Scientific career

Seishi Kikuchi (菊池 正士, Kikuchi Seishi, August 25, 1902 – November 12, 1974) was a Japanese physicist, known for his explanation of the Kikuchi lines that show up in diffraction patterns of diffusely scattered electrons.


Seishi Kikuchi was born and grew up in Tokyo. He graduated in 1926 from Tokyo Imperial University.

In 1928, Kikuchi and Shoji Nishikawa observed and gave a theoretical explanation of the electron backscatter diffraction pattern from a calcite cleavage face.[1] In 1929, he went to Germany as a student. In 1934, he was appointed as professor at Osaka Imperial University and directed the construction of Japan's first DC high voltage Cockcroft-Walton accelerator.

In 1955, he was appointed as the first director of the Institute of Nuclear Research at the University of Tokyo, and successfully presided over the completion of the variable energy cyclotron.

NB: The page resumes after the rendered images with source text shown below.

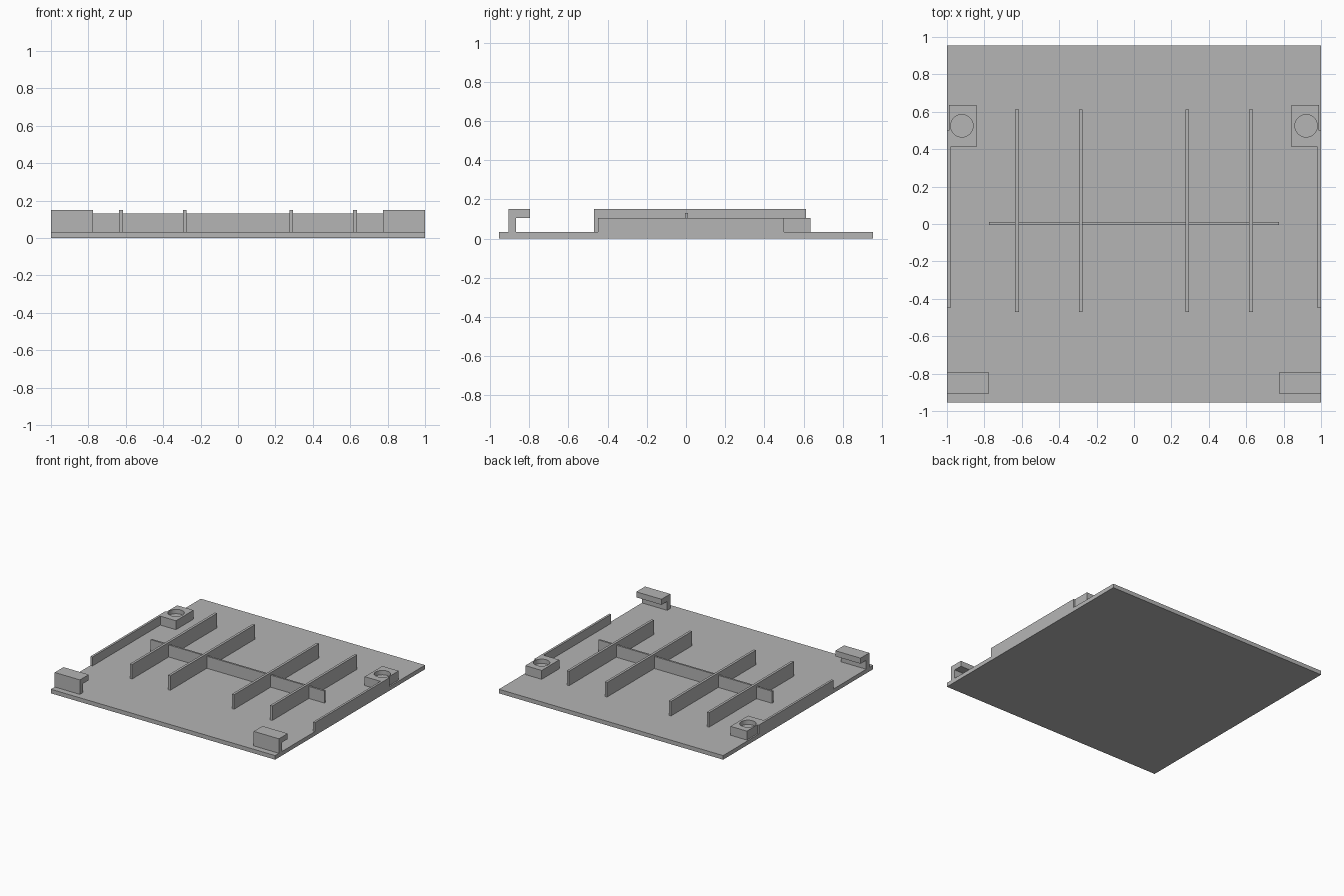
import bpy
import bmesh
from mathutils import Vector

cube = bpy.data.objects.get("Cube")
if cube:
    bpy.data.objects.remove(cube, do_unlink=True)

# One plain grey for the whole panel
grey = bpy.data.materials.new("grey plastic")
grey.use_nodes = True
grey.diffuse_color = (0.46, 0.46, 0.46, 1)
grey.node_tree.nodes["Principled BSDF"].inputs["Base Color"].default_value = grey.diffuse_color

BASE_TOP = 0.033
LOW_TOP = 0.105
HIGH_TOP = 0.15


def prism(name, profile, x0, x1):
    """Extrude a closed (y, z) profile from x0 to x1."""
    bm = bmesh.new()
    face = bm.faces.new([bm.verts.new((x0, y, z)) for y, z in profile])
    moved = bmesh.ops.extrude_face_region(bm, geom=[face])["geom"]
    verts = [v for v in moved if isinstance(v, bmesh.types.BMVert)]
    bmesh.ops.translate(bm, verts=verts, vec=Vector((x1 - x0, 0, 0)))
    bmesh.ops.recalc_face_normals(bm, faces=bm.faces[:])
    mesh = bpy.data.meshes.new(name)
    bm.to_mesh(mesh)
    bm.free()
    mesh.materials.append(grey)
    obj = bpy.data.objects.new(name, mesh)
    bpy.context.collection.objects.link(obj)
    return obj


def box(name, x, y, z):
    corners = [(y[0], z[0]), (y[1], z[0]), (y[1], z[1]), (y[0], z[1])]
    return prism(name, corners, *x)


def drill(obj, x, y, radius, floor):
    """Cut a round blind hole into the top of a part."""
    bpy.ops.mesh.primitive_cylinder_add(vertices=40, radius=radius, depth=0.2,
                                        location=(x, y, floor + 0.1))
    cutter = bpy.context.object
    cutter.hide_render = True
    cutter.data.materials.append(grey)
    cut = obj.modifiers.new("hole", "BOOLEAN")
    cut.operation = "DIFFERENCE"
    cut.solver = "EXACT"
    cut.object = cutter
    bpy.ops.object.select_all(action="DESELECT")
    bpy.context.view_layer.objects.active = obj
    obj.select_set(True)
    bpy.ops.object.modifier_apply(modifier=cut.name)
    bpy.data.objects.remove(cutter, do_unlink=True)
    bpy.ops.object.shade_smooth_by_angle()


# Base plate and the crosswise rib
box("base_plate", (-1, 1), (-0.955, 0.955), (0, BASE_TOP))
box("cross_rib", (-0.775, 0.775), (-0.005, 0.01), (BASE_TOP, 0.13))

# Hook section: upright post with a lip pointing to the back
hook = [(-0.907, BASE_TOP), (-0.867, BASE_TOP), (-0.867, LOW_TOP),
        (-0.795, LOW_TOP), (-0.795, HIGH_TOP), (-0.907, HIGH_TOP)]

for side, s in (("left", 1), ("right", -1)):
    # Lengthwise ribs
    for label, x in (("inner", 0.285), ("outer", 0.625)):
        box(f"{side}_{label}_rib", (s * x - 0.01, s * x + 0.01),
            (-0.47, 0.612), (BASE_TOP, HIGH_TOP))
    # Low wall along the side edge
    box(f"{side}_side_wall", (s * 0.982, s * 1.0), (-0.45, 0.5), (BASE_TOP, LOW_TOP))
    # Front corner hook
    prism(f"{side}_hook", hook, s * 0.775, s * 1.0)
    # Block with a round socket
    block = box(f"{side}_socket_block", (s * 0.842, s * 0.988),
                (0.412, 0.636), (BASE_TOP, LOW_TOP))
    drill(block, s * 0.92, 0.525, 0.06, 0.07)
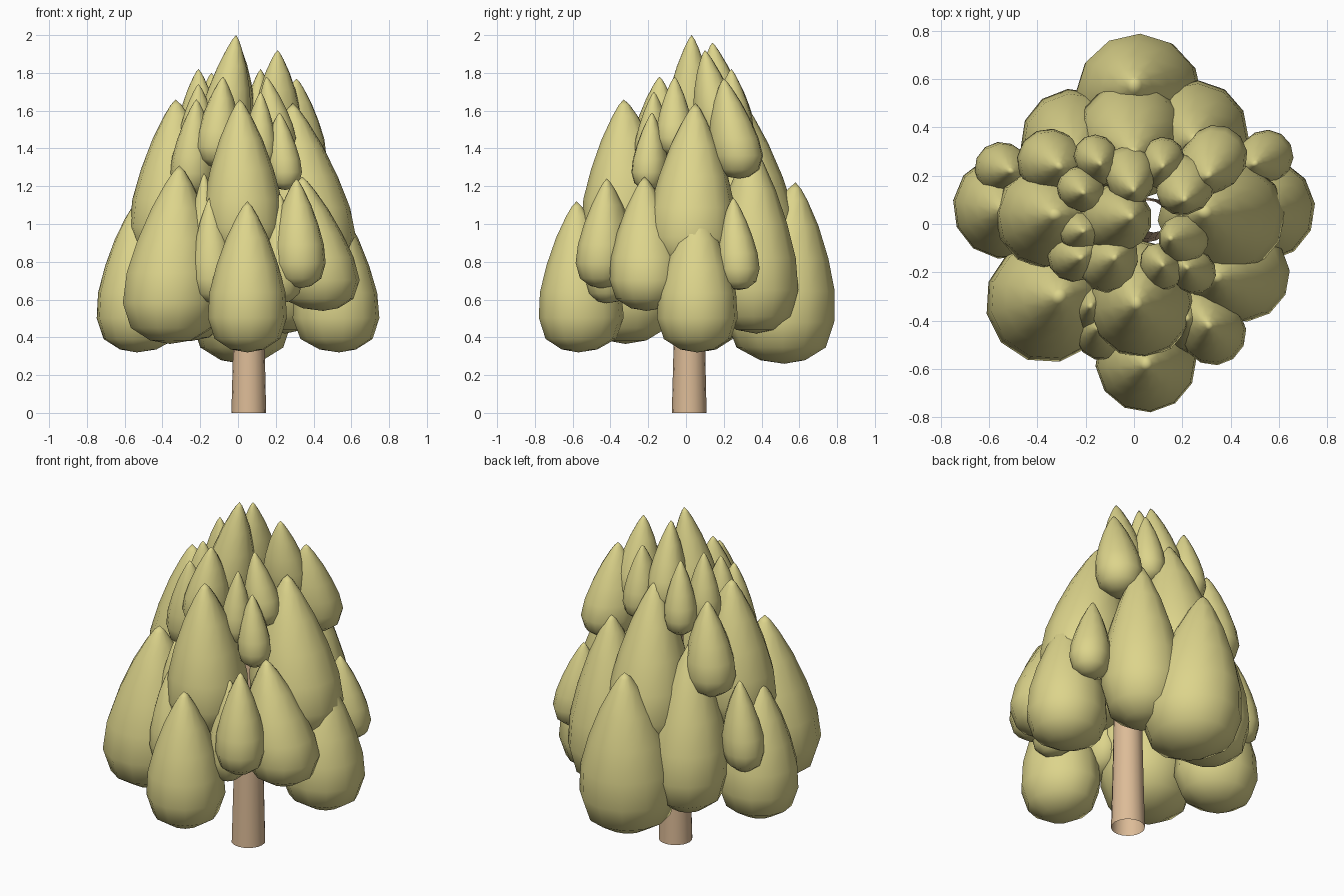
import bpy, bmesh, math


def material(name, rgb):
    m = bpy.data.materials.new(name)
    m.diffuse_color = (*rgb, 1)
    return m


LEAF = material("pale_olive_leaf", (0.72, 0.66, 0.26))
BARK = material("tan_bark", (0.72, 0.50, 0.31))

# teardrop outline: (height fraction, radius fraction)
DROP = [(0.02, 0.42), (0.09, 0.83), (0.23, 1.0), (0.40, 0.96),
        (0.58, 0.78), (0.76, 0.53), (0.90, 0.27), (0.965, 0.12)]


def finish(bm, name, mat, angle):
    bmesh.ops.recalc_face_normals(bm, faces=bm.faces)
    me = bpy.data.meshes.new(name)
    bm.to_mesh(me)
    bm.free()
    me.materials.append(mat)
    ob = bpy.data.objects.new(name, me)
    bpy.context.collection.objects.link(ob)
    bpy.ops.object.select_all(action='DESELECT')
    ob.select_set(True)
    bpy.context.view_layer.objects.active = ob
    bpy.ops.object.shade_smooth_by_angle(angle=math.radians(angle))
    return ob


def skin(bm, rings):
    for a, b in zip(rings, rings[1:]):
        n = len(a)
        for i in range(n):
            bm.faces.new((a[i], a[(i + 1) % n], b[(i + 1) % n], b[i]))


def lobe(name, cx, cy, r, z0, z1, tx, ty, inner=1.15, sides=12):
    """Teardrop with its bulge at (cx, cy) and tip at (tx, ty, z1); inner stretches the trunk side."""
    bm = bmesh.new()
    turn = math.atan2(cy, cx)
    c, d = math.cos(turn), math.sin(turn)
    rings = []
    for t, k in DROP:
        s = max(0, (t - 0.23) / 0.77)          # lean only above the bulge
        x, y, z = cx + (tx - cx) * s, cy + (ty - cy) * s, z0 + (z1 - z0) * t
        ring = []
        for i in range(sides):
            a = math.tau * i / sides
            u, v = r * k * math.cos(a), r * k * math.sin(a)
            if u < 0:
                u *= inner
            ring.append(bm.verts.new((x + u * c - v * d, y + u * d + v * c, z)))
        rings.append(ring)
    skin(bm, rings)
    low = bm.verts.new((cx, cy, z0))
    tip = bm.verts.new((tx, ty, z1))
    for i in range(sides):
        j = (i + 1) % sides
        bm.faces.new((low, rings[0][j], rings[0][i]))
        bm.faces.new((tip, rings[-1][i], rings[-1][j]))
    finish(bm, name, LEAF, 60)


# large lobes, lower ring
lobe("low_front", 0.05, -0.57, 0.21, 0.32, 1.12, 0.05, -0.58)
lobe("low_left", -0.535, 0.07, 0.215, 0.32, 1.11, -0.54, 0.06)
lobe("low_right", 0.535, 0.06, 0.215, 0.32, 1.11, 0.52, 0.06)
lobe("low_back", 0.02, 0.52, 0.265, 0.26, 1.22, 0.0, 0.58)
lobe("low_front_left", -0.36, -0.32, 0.255, 0.365, 1.31, -0.31, -0.30)
lobe("low_front_right", 0.45, -0.21, 0.195, 0.54, 1.25, 0.34, -0.22, 1.4)
lobe("low_back_right", 0.25, 0.37, 0.225, 0.42, 1.42, 0.25, 0.35)
lobe("low_back_left", -0.25, 0.34, 0.22, 0.38, 1.36, -0.24, 0.29)

# large lobes, middle ring
lobe("middle_front", 0.03, -0.34, 0.215, 0.78, 1.66, 0.01, -0.33, 1.3)
lobe("middle_left", -0.36, 0.03, 0.215, 0.78, 1.66, -0.33, 0.04, 1.3)
lobe("middle_right", 0.39, 0.03, 0.235, 0.72, 1.64, 0.29, 0.05, 1.2)
lobe("middle_back", -0.01, 0.37, 0.225, 0.70, 1.66, 0.0, 0.29, 1.2)

# small lobes filling the gaps
lobe("gap_front_right", 0.33, -0.45, 0.135, 0.66, 1.24, 0.31, -0.42, 1.5)
lobe("gap_front_a", -0.13, -0.45, 0.115, 0.58, 1.14, -0.15, -0.43, 1.5)
lobe("gap_front_b", -0.17, -0.37, 0.10, 0.62, 1.27, -0.18, -0.34, 1.5)
lobe("gap_front_c", 0.23, -0.42, 0.115, 0.58, 1.16, 0.22, -0.39, 1.5)
lobe("gap_left", -0.55, 0.23, 0.11, 0.65, 1.17, -0.51, 0.22, 1.4)
lobe("gap_right", 0.55, 0.28, 0.11, 0.65, 1.14, 0.50, 0.25, 1.4)
lobe("gap_back_left", -0.35, 0.26, 0.135, 1.06, 1.60, -0.31, 0.24, 1.4)
lobe("gap_back_right", 0.34, 0.28, 0.13, 1.24, 1.77, 0.31, 0.20, 1.4)

# crown lobes
lobe("crown_main", -0.08, 0.02, 0.145, 1.32, 2.0, -0.01, 0.03, 1.0)
lobe("crown_right_back", 0.22, 0.17, 0.115, 1.42, 1.92, 0.21, 0.10, 1.2)
lobe("crown_back", -0.02, 0.22, 0.105, 1.46, 1.96, 0.0, 0.14, 1.3)
lobe("crown_left", -0.23, 0.15, 0.09, 1.40, 1.82, -0.21, 0.13, 1.4)
lobe("crown_front_left", -0.11, -0.17, 0.115, 1.30, 1.78, -0.08, -0.14, 1.3)
lobe("crown_left_front", -0.25, -0.13, 0.11, 1.15, 1.66, -0.22, -0.14, 1.3)
lobe("crown_left_side", -0.23, -0.03, 0.08, 1.38, 1.74, -0.21, -0.03, 1.3)
lobe("crown_right", 0.21, -0.06, 0.10, 1.36, 1.78, 0.15, -0.06, 1.0)
lobe("crown_front", 0.12, -0.19, 0.085, 1.28, 1.70, 0.12, -0.17, 1.4)
lobe("crown_right_front", 0.25, -0.20, 0.09, 1.18, 1.59, 0.22, -0.18, 1.4)
lobe("crown_back_a", 0.12, 0.27, 0.09, 1.40, 1.82, 0.12, 0.24, 1.4)
lobe("crown_back_b", -0.16, 0.28, 0.09, 1.38, 1.80, -0.14, 0.25, 1.4)

# trunk: open tapered tube leaning slightly towards the back right
bm = bmesh.new()
rings = []
for x, y, z, r in ((0.057, 0.017, 0, 0.092), (0.058, 0.018, 0.5, 0.08), (0.08, 0.035, 1.25, 0.07)):
    rings.append([bm.verts.new((x + r * math.cos(math.tau * i / 16),
                                y + r * math.sin(math.tau * i / 16), z)) for i in range(16)])
skin(bm, rings)
finish(bm, "trunk", BARK, 60)
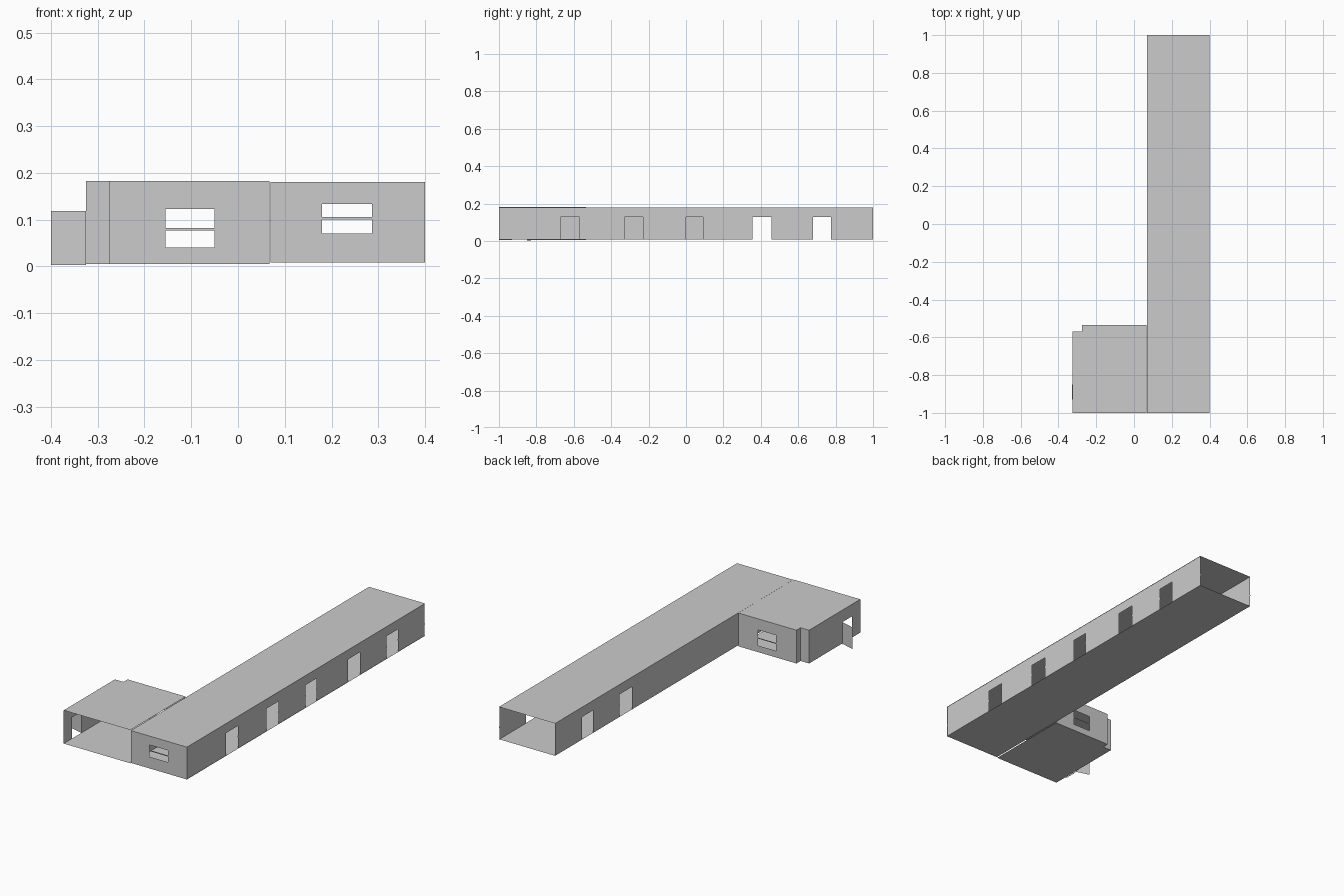
import bpy, bmesh

if "Cube" in bpy.data.objects:
    bpy.data.objects.remove(bpy.data.objects["Cube"])


def sheet(name, u_range, v_range, place, holes=()):
    """Flat panel on a (u, v) grid with rectangular openings left out."""
    us = sorted({*u_range, *[h[0] for h in holes], *[h[1] for h in holes]})
    vs = sorted({*v_range, *[h[2] for h in holes], *[h[3] for h in holes]})
    bm = bmesh.new()
    for a, b in zip(us, us[1:]):
        for c, d in zip(vs, vs[1:]):
            mu, mv = (a + b) / 2, (c + d) / 2
            if any(h[0] < mu < h[1] and h[2] < mv < h[3] for h in holes):
                continue
            bm.faces.new([bm.verts.new(place(*p))
                          for p in ((a, c), (b, c), (b, d), (a, d))])
    bmesh.ops.remove_doubles(bm, verts=bm.verts, dist=1e-5)
    bmesh.ops.dissolve_limit(bm, angle_limit=0.01, verts=bm.verts, edges=bm.edges)
    mesh = bpy.data.meshes.new(name)
    bm.to_mesh(mesh)
    bm.free()
    ob = bpy.data.objects.new(name, mesh)
    bpy.context.collection.objects.link(ob)
    return ob


def wall_x(name, x, ys, zs, holes=()):
    return sheet(name, ys, zs, lambda u, v: (x, u, v), holes)


def wall_y(name, y, xs, zs, holes=()):
    return sheet(name, xs, zs, lambda u, v: (u, y, v), holes)


def slab(name, outline, z):
    mesh = bpy.data.meshes.new(name)
    mesh.from_pydata([(x, y, z) for x, y in outline], [], [range(len(outline))])
    ob = bpy.data.objects.new(name, mesh)
    bpy.context.collection.objects.link(ob)


def rails(name, x, spans, side):
    # narrow rail lying on a wall, broken at the doorways
    for i, (a, b) in enumerate(spans):
        wall_x(f"{name}_{i}", x + side * 0.0015, (a, b), (0.068, 0.075))


# Long corridor: floor, roof, walls; the far end stays open
FLOOR, ROOF, DOOR = 0.008, 0.18, 0.128
corridor = [(0.07, -1), (0.4, -1), (0.4, 1), (0.07, 1)]
slab("corridor_floor", corridor, FLOOR)
slab("corridor_roof", corridor, ROOF)
doors = [(-0.67, -0.57), (-0.33, -0.23), (0.0, 0.09), (0.355, 0.458), (0.68, 0.775)]
wall_x("corridor_right_wall", 0.398, (-1, 1), (FLOOR, ROOF),
       [(a, b, FLOOR, DOOR) for a, b in doors])
wall_x("corridor_left_wall", 0.07, (-1, 1), (FLOOR, ROOF),
       [(a, b, FLOOR, DOOR) for a, b in doors[3:]])
wall_y("corridor_front_wall", -1, (0.07, 0.4), (FLOOR, ROOF),
       [(0.18, 0.287, 0.07, 0.1), (0.18, 0.287, 0.106, 0.133)])

# Rails on the long walls
edges = [-1] + [y for d in doors for y in d] + [1]
spans = list(zip(edges[::2], edges[1::2]))
for side, tag in ((1, "a"), (-1, "b")):
    rails("right_rail_" + tag, 0.398, spans, side)
    rails("left_rail_" + tag, 0.07, [(0.458, 0.68), (0.775, 1)], side)

# Side room: notched floor and roof, open front
R0, R1 = 0.005, 0.182
room = [(-0.325, -1), (0.067, -1), (0.067, -0.535), (-0.275, -0.535),
        (-0.275, -0.57), (-0.325, -0.57)]
slab("room_floor", room, R0)
slab("room_roof", room, R1)
wall_x("room_left_wall", -0.325, (-1, -0.57), (R0, R1), [(-0.93, -0.85, R0, 0.118)])
wall_y("notch_back_wall", -0.57, (-0.325, -0.275), (R0, R1))
wall_x("notch_side_wall", -0.275, (-0.57, -0.535), (R0, R1))
wall_y("room_back_wall", -0.535, (-0.275, 0.067), (R0, R1),
       [(-0.155, -0.05, 0.04, 0.077), (-0.155, -0.05, 0.082, 0.123)])

# Open door leaf swung outward
sheet("door_leaf", (0, 1), (0.003, 0.118),
      lambda u, v: (-0.325 - 0.075 * u, -0.85 + 0.022 * u, v))
slab("door_sill", [(-0.327, -0.93), (-0.323, -0.93), (-0.323, -0.85), (-0.327, -0.85)], 0.0)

Between 1959 and 1964, he was chairman of the Japan Atomic Energy Research Institute.


  1. ^ T. Maitland and S. Sitzman, “Electron Backscatter Diffraction (EBSD) Technique and Materials Characterization Examples,” in W. Zhou and Z.L. Wang, eds., Scanning Microscopy for Nanotechnology: Techniques and Applications, 2007 Edition, Springer (2007), ISBN 978-0387333250, p 41-75.